Here is a block of entries. Write out its lines exactly, from the first through the one containing "p, q = Vector(p), Vector(q)".

__________

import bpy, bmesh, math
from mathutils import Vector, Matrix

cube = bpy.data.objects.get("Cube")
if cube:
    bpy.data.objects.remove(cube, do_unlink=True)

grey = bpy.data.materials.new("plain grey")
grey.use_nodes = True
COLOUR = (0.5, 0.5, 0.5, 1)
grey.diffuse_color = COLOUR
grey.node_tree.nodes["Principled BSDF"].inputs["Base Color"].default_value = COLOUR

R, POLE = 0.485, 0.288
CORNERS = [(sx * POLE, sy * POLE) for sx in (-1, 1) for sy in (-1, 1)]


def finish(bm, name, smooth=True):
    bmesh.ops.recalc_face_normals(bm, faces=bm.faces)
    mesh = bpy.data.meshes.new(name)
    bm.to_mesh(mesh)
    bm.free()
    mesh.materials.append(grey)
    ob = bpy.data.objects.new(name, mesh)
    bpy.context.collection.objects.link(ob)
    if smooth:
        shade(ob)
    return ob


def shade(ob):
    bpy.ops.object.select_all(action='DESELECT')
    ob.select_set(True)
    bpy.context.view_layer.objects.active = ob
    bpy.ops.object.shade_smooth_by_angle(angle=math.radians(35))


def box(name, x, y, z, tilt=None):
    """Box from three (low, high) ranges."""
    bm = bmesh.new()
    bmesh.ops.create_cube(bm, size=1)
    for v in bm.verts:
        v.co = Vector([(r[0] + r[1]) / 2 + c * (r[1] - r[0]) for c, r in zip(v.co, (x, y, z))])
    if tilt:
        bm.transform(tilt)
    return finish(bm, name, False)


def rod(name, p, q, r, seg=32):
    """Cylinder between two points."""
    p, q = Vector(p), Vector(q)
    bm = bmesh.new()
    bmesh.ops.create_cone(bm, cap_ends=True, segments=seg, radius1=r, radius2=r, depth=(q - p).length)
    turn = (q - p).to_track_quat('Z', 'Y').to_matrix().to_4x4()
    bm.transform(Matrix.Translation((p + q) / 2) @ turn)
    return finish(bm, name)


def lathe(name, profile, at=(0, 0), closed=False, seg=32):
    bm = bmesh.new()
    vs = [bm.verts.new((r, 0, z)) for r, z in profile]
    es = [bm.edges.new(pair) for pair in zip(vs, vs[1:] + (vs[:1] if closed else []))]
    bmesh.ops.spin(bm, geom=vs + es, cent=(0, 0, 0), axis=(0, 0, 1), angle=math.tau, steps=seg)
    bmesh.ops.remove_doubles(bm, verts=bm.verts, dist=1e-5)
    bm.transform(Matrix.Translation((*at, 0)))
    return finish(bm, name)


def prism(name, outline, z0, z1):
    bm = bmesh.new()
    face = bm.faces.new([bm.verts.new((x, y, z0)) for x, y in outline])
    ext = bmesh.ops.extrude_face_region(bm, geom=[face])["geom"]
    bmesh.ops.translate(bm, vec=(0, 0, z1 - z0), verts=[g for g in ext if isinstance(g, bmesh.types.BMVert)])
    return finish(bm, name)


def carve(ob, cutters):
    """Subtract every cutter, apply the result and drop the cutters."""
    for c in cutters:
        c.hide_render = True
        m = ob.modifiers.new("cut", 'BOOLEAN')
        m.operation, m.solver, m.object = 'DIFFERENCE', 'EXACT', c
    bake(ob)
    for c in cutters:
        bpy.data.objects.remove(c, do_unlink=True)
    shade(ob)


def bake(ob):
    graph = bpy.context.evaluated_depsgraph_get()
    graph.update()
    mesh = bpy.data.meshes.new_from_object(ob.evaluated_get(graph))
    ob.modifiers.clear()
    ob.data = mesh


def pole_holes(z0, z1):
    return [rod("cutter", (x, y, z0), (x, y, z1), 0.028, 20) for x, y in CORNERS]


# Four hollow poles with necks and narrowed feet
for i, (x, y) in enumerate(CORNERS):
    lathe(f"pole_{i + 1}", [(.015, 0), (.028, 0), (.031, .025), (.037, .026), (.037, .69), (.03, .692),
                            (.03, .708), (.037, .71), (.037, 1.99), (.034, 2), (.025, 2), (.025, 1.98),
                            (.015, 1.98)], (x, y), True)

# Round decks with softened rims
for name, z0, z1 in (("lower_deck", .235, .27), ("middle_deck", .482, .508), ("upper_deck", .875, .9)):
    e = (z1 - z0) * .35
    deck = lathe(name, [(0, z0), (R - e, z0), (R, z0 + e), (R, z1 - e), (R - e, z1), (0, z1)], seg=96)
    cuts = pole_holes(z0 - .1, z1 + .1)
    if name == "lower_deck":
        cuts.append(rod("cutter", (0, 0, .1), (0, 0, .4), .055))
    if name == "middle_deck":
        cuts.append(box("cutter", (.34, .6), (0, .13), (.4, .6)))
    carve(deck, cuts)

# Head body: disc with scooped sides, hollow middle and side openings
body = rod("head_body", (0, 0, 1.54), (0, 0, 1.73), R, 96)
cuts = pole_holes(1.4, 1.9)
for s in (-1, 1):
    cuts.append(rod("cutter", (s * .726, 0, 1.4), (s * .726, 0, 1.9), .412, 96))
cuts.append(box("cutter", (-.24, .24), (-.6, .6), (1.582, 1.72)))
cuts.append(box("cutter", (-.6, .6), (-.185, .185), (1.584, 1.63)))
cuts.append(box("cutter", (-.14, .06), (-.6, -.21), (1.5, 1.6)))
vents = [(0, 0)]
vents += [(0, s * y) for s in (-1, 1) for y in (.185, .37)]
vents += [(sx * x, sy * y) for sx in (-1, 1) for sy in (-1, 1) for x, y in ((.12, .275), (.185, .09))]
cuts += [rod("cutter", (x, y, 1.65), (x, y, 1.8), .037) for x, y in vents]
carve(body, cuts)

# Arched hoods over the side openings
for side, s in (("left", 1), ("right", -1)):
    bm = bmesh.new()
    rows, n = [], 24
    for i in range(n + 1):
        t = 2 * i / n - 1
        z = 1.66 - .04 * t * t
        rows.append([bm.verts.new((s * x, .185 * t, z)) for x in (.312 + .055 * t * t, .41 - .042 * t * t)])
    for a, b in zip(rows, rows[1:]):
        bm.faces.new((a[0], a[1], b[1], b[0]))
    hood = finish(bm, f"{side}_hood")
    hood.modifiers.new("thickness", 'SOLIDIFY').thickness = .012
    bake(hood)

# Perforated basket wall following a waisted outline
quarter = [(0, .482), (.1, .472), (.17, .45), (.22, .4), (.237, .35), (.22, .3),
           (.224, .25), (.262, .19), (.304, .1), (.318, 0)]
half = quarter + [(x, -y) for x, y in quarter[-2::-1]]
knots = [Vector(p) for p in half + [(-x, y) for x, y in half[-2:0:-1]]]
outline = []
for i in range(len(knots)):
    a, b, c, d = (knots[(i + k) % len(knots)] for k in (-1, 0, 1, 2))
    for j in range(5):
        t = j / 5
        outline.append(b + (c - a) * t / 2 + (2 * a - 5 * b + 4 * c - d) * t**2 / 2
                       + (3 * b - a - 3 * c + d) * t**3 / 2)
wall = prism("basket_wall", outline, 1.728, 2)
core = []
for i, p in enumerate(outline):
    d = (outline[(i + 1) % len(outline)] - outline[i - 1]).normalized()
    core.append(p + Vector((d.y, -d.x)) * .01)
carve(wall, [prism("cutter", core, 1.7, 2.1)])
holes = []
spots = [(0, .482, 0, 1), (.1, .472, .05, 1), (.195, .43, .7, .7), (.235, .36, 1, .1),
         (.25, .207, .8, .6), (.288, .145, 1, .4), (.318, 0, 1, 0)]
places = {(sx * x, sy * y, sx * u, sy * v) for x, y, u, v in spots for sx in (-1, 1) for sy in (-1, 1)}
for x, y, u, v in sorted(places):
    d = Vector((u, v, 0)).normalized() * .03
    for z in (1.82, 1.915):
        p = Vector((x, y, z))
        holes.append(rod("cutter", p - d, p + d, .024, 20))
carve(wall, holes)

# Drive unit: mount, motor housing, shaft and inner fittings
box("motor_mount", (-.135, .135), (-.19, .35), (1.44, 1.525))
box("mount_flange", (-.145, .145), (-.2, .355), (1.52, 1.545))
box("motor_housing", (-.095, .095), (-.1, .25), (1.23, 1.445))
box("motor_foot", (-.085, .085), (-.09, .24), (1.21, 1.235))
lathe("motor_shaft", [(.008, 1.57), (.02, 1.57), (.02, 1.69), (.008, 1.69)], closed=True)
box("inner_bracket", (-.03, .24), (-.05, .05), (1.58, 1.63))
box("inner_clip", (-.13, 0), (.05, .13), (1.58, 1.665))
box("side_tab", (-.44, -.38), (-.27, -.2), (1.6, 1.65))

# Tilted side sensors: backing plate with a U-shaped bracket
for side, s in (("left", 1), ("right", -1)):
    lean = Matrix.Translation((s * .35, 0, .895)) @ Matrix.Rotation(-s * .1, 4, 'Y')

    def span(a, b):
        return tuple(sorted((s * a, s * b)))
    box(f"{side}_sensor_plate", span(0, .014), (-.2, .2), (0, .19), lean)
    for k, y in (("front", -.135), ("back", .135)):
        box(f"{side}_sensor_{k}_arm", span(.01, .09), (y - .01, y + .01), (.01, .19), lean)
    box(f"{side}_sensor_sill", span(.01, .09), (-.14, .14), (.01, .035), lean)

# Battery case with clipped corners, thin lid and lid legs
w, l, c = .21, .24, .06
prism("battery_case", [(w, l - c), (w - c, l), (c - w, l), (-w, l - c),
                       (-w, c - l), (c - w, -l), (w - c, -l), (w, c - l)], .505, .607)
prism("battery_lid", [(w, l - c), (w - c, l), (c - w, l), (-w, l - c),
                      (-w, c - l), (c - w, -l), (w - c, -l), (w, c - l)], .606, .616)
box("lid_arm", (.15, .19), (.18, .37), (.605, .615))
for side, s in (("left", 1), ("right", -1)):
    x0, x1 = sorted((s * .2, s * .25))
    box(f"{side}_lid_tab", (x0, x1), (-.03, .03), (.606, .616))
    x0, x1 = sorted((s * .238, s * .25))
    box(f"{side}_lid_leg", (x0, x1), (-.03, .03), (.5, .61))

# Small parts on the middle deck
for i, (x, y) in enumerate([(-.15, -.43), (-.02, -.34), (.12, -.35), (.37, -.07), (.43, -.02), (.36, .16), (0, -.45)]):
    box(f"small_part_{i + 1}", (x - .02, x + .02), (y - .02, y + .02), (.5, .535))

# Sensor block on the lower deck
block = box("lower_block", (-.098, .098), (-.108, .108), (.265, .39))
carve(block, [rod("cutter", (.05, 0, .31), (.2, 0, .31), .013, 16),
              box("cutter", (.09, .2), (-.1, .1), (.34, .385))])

__________

## ANSWER SPACE
import bpy, bmesh, math
from mathutils import Vector, Matrix

cube = bpy.data.objects.get("Cube")
if cube:
    bpy.data.objects.remove(cube, do_unlink=True)

grey = bpy.data.materials.new("plain grey")
grey.use_nodes = True
COLOUR = (0.5, 0.5, 0.5, 1)
grey.diffuse_color = COLOUR
grey.node_tree.nodes["Principled BSDF"].inputs["Base Color"].default_value = COLOUR

R, POLE = 0.485, 0.288
CORNERS = [(sx * POLE, sy * POLE) for sx in (-1, 1) for sy in (-1, 1)]


def finish(bm, name, smooth=True):
    bmesh.ops.recalc_face_normals(bm, faces=bm.faces)
    mesh = bpy.data.meshes.new(name)
    bm.to_mesh(mesh)
    bm.free()
    mesh.materials.append(grey)
    ob = bpy.data.objects.new(name, mesh)
    bpy.context.collection.objects.link(ob)
    if smooth:
        shade(ob)
    return ob


def shade(ob):
    bpy.ops.object.select_all(action='DESELECT')
    ob.select_set(True)
    bpy.context.view_layer.objects.active = ob
    bpy.ops.object.shade_smooth_by_angle(angle=math.radians(35))


def box(name, x, y, z, tilt=None):
    """Box from three (low, high) ranges."""
    bm = bmesh.new()
    bmesh.ops.create_cube(bm, size=1)
    for v in bm.verts:
        v.co = Vector([(r[0] + r[1]) / 2 + c * (r[1] - r[0]) for c, r in zip(v.co, (x, y, z))])
    if tilt:
        bm.transform(tilt)
    return finish(bm, name, False)


def rod(name, p, q, r, seg=32):
    """Cylinder between two points."""
    p, q = Vector(p), Vector(q)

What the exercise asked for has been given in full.